Mather also said the Mariners took a risk last summer by putting 15 prospects on the team’s Tacoma-based emergency “taxi squad” of replacement players in the event major-leaguers were sidelined by COVID-19.

The idea was to give the prospects higher-end instruction, but Mather said “there was no chance you were going to see these young players at T-Mobile Park. We weren’t going to put them on the 40-man roster, we weren’t going to start the service-time clock … if we had an injury problem or COVID outbreak, you might’ve seen my big tummy out there in left field.”

Arguably the highest-profile service-time case involved Boras client Kris Bryant of the Chicago Cubs, universally regarded as the game’s top prospect in 2015 spring training. But the eventual NL Rookie of the Year that season didn’t debut until April 17 and spent just 171 days on the roster — one shy of the minimum to start his six-year clock to free agency.


Bryant’s wasn’t credited a full year of service time until 2016 and now must wait until next winter for a free-agent payday. And the Cubs now control Bryant this additional year for a significantly lower cost than his consensus market value. 

Boras filed a grievance in December 2015, but the Bryant case dragged until January 2020 when an MLB arbitrator ruled in the Cubs’ favor. That ruling, given how talented Bryant clearly was by 2015, effectively insulated teams from further service-time challenges and made changing the rule a union priority.

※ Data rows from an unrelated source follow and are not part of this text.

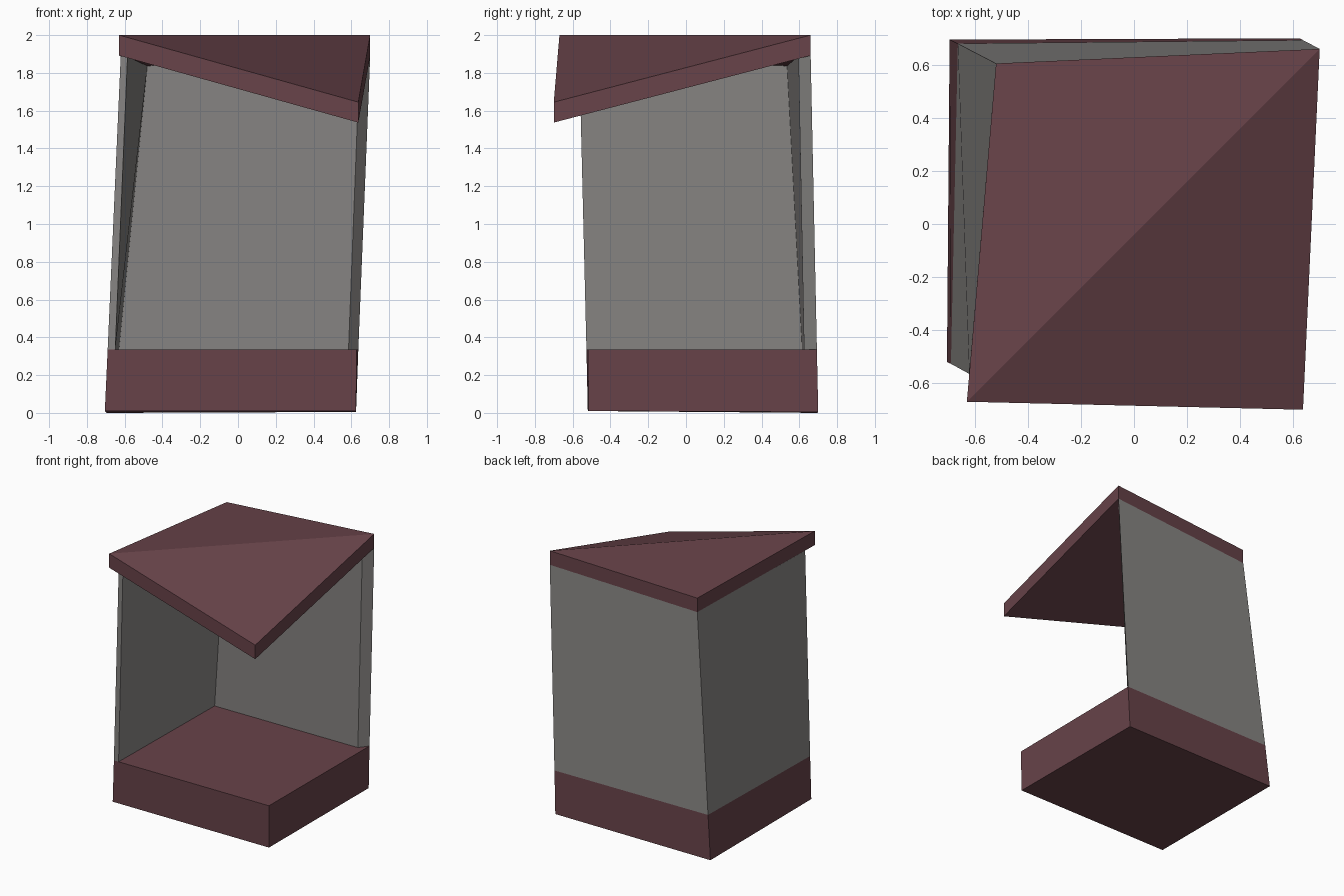
import bpy
import bmesh

cube = bpy.data.objects.get("Cube")
if cube:
    bpy.data.objects.remove(cube, do_unlink=True)


def make_material(name, rgb):
    mat = bpy.data.materials.new(name)
    mat.use_nodes = True
    color = (*rgb, 1.0)
    mat.diffuse_color = color
    shader = next(n for n in mat.node_tree.nodes if n.type == "BSDF_PRINCIPLED")
    shader.inputs["Base Color"].default_value = color
    return mat


def loft(name, lower, upper, caps, mat):
    """Skin two matching corner loops and close both ends with the cap faces."""
    bm = bmesh.new()
    low = [bm.verts.new(p) for p in lower]
    high = [bm.verts.new(p) for p in upper]
    count = len(low)
    for i in range(count):
        j = (i + 1) % count
        bm.faces.new((low[i], low[j], high[j], high[i]))
    for cap in caps:
        bm.faces.new([high[i] for i in cap])
        bm.faces.new([low[i] for i in reversed(cap)])
    bmesh.ops.recalc_face_normals(bm, faces=bm.faces)
    mesh = bpy.data.meshes.new(name)
    bm.to_mesh(mesh)
    bm.free()
    mesh.materials.append(mat)
    obj = bpy.data.objects.new(name, mesh)
    bpy.context.collection.objects.link(obj)
    return obj


maroon = make_material("dark maroon", (0.138, 0.056, 0.067))
grey = make_material("warm grey", (0.250, 0.241, 0.233))

# Corner order everywhere: back -x, front -x, front +x, back +x
# Base: thick, slightly skewed slab
base_bottom = [(-0.695, 0.695, 0), (-0.705, -0.52, 0.01),
               (0.625, -0.515, 0.01), (0.625, 0.70, 0.005)]
base_top = [(-0.664, 0.68, 0.335), (-0.69, -0.527, 0.335),
            (0.628, -0.52, 0.335), (0.637, 0.693, 0.335)]
loft("base", base_bottom, base_top, [(0, 1, 2, 3)], maroon)

# Roof: slab folded along its diagonal, with the open corner drooping
THICKNESS = 0.108
roof_top = [(-0.52, 0.605, 1.94), (-0.63, -0.67, 2.0),
            (0.637, -0.70, 1.645), (0.70, 0.66, 2.0)]
roof_bottom = [(x, y, z - THICKNESS) for x, y, z in roof_top]
loft("roof", roof_bottom, roof_top, [(0, 1, 3), (1, 2, 3)], maroon)

# Walls: leaning L-shaped pair that closes the back and the -x side
wall_bottom = [base_top[0], base_top[1], (-0.65, -0.527, 0.335),
               (-0.63, 0.615, 0.335), (0.585, 0.625, 0.335), base_top[3]]
wall_top = [roof_bottom[0], (-0.621, -0.565, 1.887), (-0.585, -0.565, 1.886),
            (-0.48, 0.535, 1.837), (0.645, 0.595, 1.889), roof_bottom[3]]
loft("walls", wall_bottom, wall_top, [(0, 1, 2, 3), (0, 3, 4, 5)], grey)
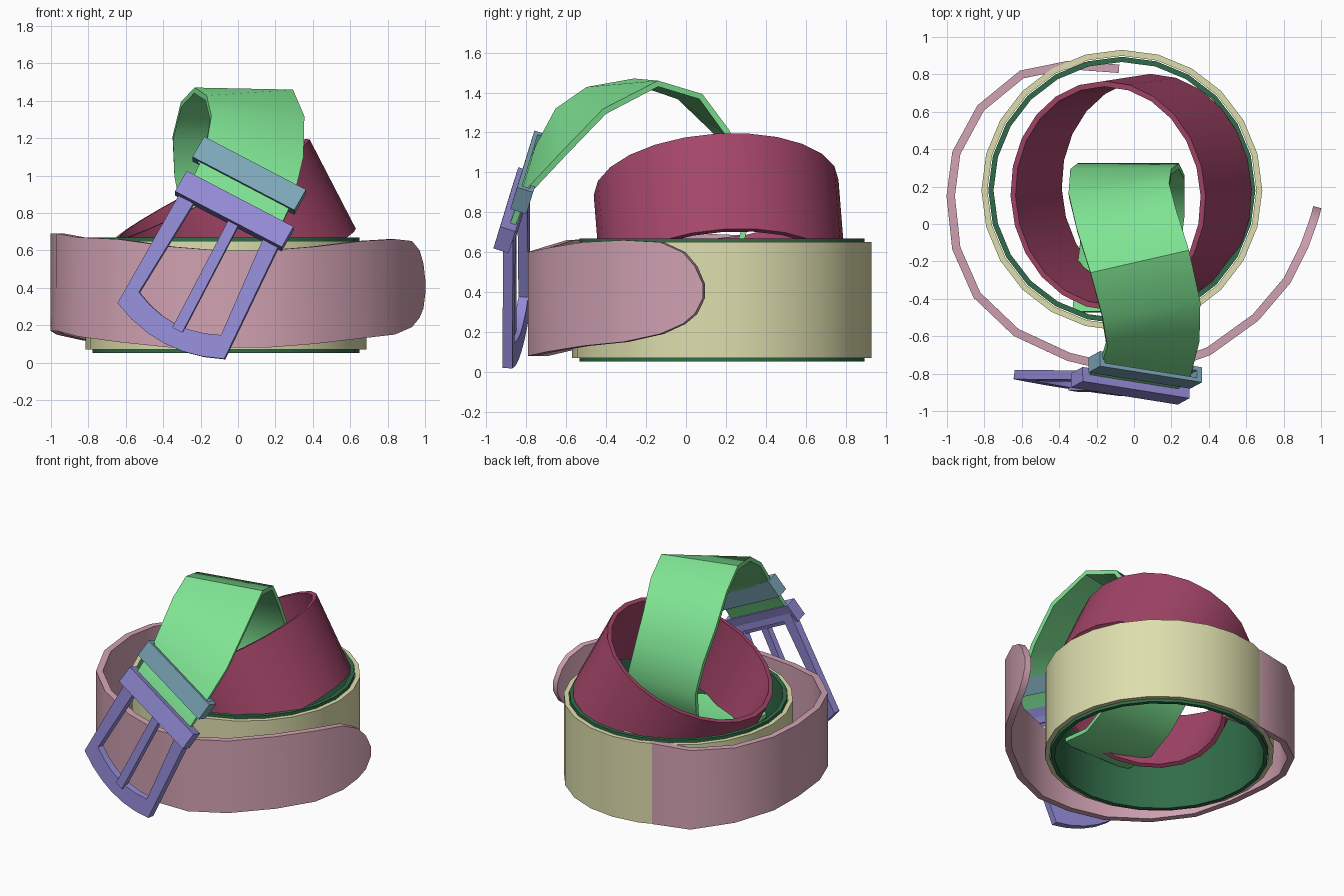
import bpy
import bmesh
import math
from mathutils import Matrix, Vector

cube = bpy.data.objects.get("Cube")
if cube:
    bpy.data.objects.remove(cube, do_unlink=True)


def material(name, colour):
    mat = bpy.data.materials.new(name)
    mat.use_nodes = True
    mat.diffuse_color = (*colour, 1)
    mat.node_tree.nodes["Principled BSDF"].inputs["Base Color"].default_value = (*colour, 1)
    return mat


cream = material("cream", (.73, .73, .42))
light_green = material("light green", (.21, .77, .29))
dark_green = material("dark green", (.03, .15, .065))
maroon = material("maroon", (.37, .06, .14))
pink = material("pink", (.64, .36, .45))
violet = material("violet", (.3, .265, .69))
steel_blue = material("steel blue", (.21, .4, .5))


def finish(name, bm, mat, thickness=0):
    """Turn a bmesh into a shaded object, thickened if it is a ribbon."""
    bmesh.ops.recalc_face_normals(bm, faces=bm.faces)
    mesh = bpy.data.meshes.new(name)
    bm.to_mesh(mesh)
    bm.free()
    mesh.materials.append(mat)
    obj = bpy.data.objects.new(name, mesh)
    bpy.context.scene.collection.objects.link(obj)
    bpy.ops.object.select_all(action="DESELECT")
    obj.select_set(True)
    bpy.context.view_layer.objects.active = obj
    if thickness:
        solid = obj.modifiers.new("Thickness", "SOLIDIFY")
        solid.thickness = thickness
        solid.offset = 0
        bpy.ops.object.modifier_apply(modifier=solid.name)
    bpy.ops.object.shade_smooth_by_angle(angle=math.radians(35))
    return obj


def ribbon(name, edges, mat, thickness, closed=False):
    """Strap surface between pairs of edge points."""
    bm = bmesh.new()
    rows = [(bm.verts.new(a), bm.verts.new(b)) for a, b in edges]
    following = rows[1:] + rows[:1] if closed else rows[1:]
    for (a, b), (c, d) in zip(rows, following):
        bm.faces.new((a, b, d, c))
    return finish(name, bm, mat, thickness)


def axes(origin, u, v):
    """Placement matrix with x along u, y along v and z facing outward."""
    u = Vector(u).normalized()
    n = u.cross(Vector(v)).normalized()
    v = n.cross(u)
    rot = Matrix((u, v, n)).transposed().to_4x4()
    return Matrix.Translation(origin) @ rot


def coil(name, place, radius_x, radius_y, height, mat, thickness, sides=24):
    """Closed turn of strap standing on the placement's local z axis."""
    edges = []
    for i in range(sides):
        a = math.tau * i / sides
        x, y = radius_x * math.cos(a), radius_y * math.sin(a)
        edges.append([place @ Vector((x, y, s * height / 2)) for s in (-1, 1)])
    return ribbon(name, edges, mat, thickness, True)


def window(name, outer, inner, depth, place, mat):
    """Plate with a hole, from two outlines with equal point counts."""
    bm = bmesh.new()
    loops = []
    for outline in (outer, inner):
        for z in (-depth / 2, depth / 2):
            loops.append([bm.verts.new(place @ Vector((x, y, z))) for x, y in outline])
    out_low, out_high, in_low, in_high = loops
    for a, b in ((out_low, out_high), (out_high, in_high), (in_high, in_low), (in_low, out_low)):
        for i in range(len(a)):
            j = (i + 1) % len(a)
            bm.faces.new((a[i], a[j], b[j], b[i]))
    return finish(name, bm, mat)


def block(name, size, place, mat):
    bm = bmesh.new()
    bmesh.ops.create_cube(bm, size=1, matrix=place @ Matrix.Diagonal((*size, 1)))
    return finish(name, bm, mat)


# Upright coils and the tilted coil inside them
upright = Matrix.Translation((-.065, .18, .36))
coil("outer_coil", upright, .735, .735, .58, cream, .032)
coil("lining_coil", upright, .7, .7, .615, dark_green, .028)
tilted = axes((-.015, .17, .685), (.89, 0, .46), (0, 1, .08))
coil("tilted_coil", tilted, .572, .6, .54, maroon, .03)

# Loose outer strap ending in a rounded tip: x, y, bottom, top
loose = [
    (-.08, .83, .07, .65), (-.35, .85, .07, .65), (-.6, .8, .08, .65),
    (-.82, .62, .12, .66), (-.95, .38, .15, .68), (-.98, .15, .17, .69),
    (-.95, -.13, .17, .69), (-.84, -.38, .14, .67), (-.63, -.58, .11, .66),
    (-.35, -.71, .08, .62), (-.1, -.77, .08, .6), (.15, -.77, .08, .6),
    (.4, -.68, .1, .62), (.65, -.5, .13, .65), (.82, -.3, .15, .66),
    (.91, -.12, .19, .65), (.95, -.01, .24, .6), (.97, .05, .29, .53), (.98, .09, .37, .44),
]
ribbon("loose_strap", [((x, y, lo), (x, y, hi)) for x, y, lo, hi in loose], pink, .045)

# Arched strap from the buckle into the coils: centre, then width direction
arch = [
    ((-.04, -.86, .78), (.88, -.14, -.46)), ((.06, -.78, 1), (.88, -.14, -.46)),
    ((.1, -.63, 1.2), (.9, .05, -.4)), ((.09, -.45, 1.36), (.95, .15, -.2)),
    ((.03, -.2, 1.45), (.96, .22, -.02)), ((-.04, .02, 1.38), (.97, .2, 0)),
    ((-.08, .18, 1.2), (1, .1, 0)), ((-.07, .28, 1), (1, 0, 0)),
    ((-.03, .31, .78), (1, 0, 0)), ((0, .25, .56), (1, 0, 0)),
    ((0, .05, .38), (1, 0, 0)), ((-.03, -.2, .3), (1, 0, 0)), ((-.06, -.47, .35), (1, 0, 0)),
]
edges = []
for centre, width in arch:
    half = Vector(width).normalized() * .27
    edges.append((Vector(centre) - half, Vector(centre) + half))
ribbon("arched_strap", edges, light_green, .03)

# Buckle frame with a bowed lower end
across = (.88, -.14, -.46)
flat = axes((-.02, -.85, .81), across, (.46, 0, .88))


def bowed(half_top, half_low, top, low, bow, steps=6):
    points = [(half_top, top), (-half_top, top)]
    for i in range(steps + 1):
        t = 2 * i / steps - 1
        points.append((half_low * t, low - bow * (1 - t * t)))
    return points


window("buckle_frame", bowed(.3, .325, 0, -.725, .075), bowed(.21, .25, -.05, -.62, .06),
       .05, flat, violet)
block("buckle_prong", (.06, .67, .04),
      flat @ Matrix.Translation((.03, -.37, .02)), violet)

# Buckle bar and the keeper loop, leaning along the strap
lean = (.42, .27, .86)
block("buckle_bar", (.65, .13, .08), axes((-.02, -.865, .81), across, lean), violet)


def rectangle(x, y):
    return [(x, y), (-x, y), (-x, -y), (x, -y)]


turned = axes((.06, -.78, 1), across, lean) @ Matrix.Rotation(math.pi / 2, 4, "X")
window("keeper_loop", rectangle(.31, .042), rectangle(.28, .02), .13, turned, steel_blue)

Mather also made disparaging comments about Latino and Japanese players on language proficiency, societal adaptability and use of translators.

Monday, the MLBPA issued a statement calling Mather’s remarks “a highly disturbing yet critically important window into how Players are genuinely viewed by management” and “an unfiltered view into Club thinking.”

It added: “Players remain committed to confronting these issues at the bargaining table and elsewhere.”

Boras’ Mariners clients include Japanese pitcher Yusei Kikuchi and starting pitcher James Paxton, who signed a one-year, $8.5 million deal this month that was below his anticipated market value. Mather’s Rotary speech discussed then-ongoing Paxton negotiations and how he expected the pitcher to settle for less than his asking price.


Boras wasn’t thrilled about negotiations being leaked and called Mather’s comments in general an “embarrassment” for the Mariners. But the one-time minor-leaguer said he has seen plenty of baseball executives who never played professionally “buy their way into the game, and then they have this thought process that is about an economic principle rather than the integrity of the game.”

Though Boras espoused more favorable views of Mariners principal owner John Stanton and general manager Jerry Dipoto, he said Mather being CEO and owning a stake in the team means he wasn’t simply an errant employee gone rogue.

“That’s the part to me is where there’s been an extreme violation,” he said. “This guy’s an owner — it’s a different standard.”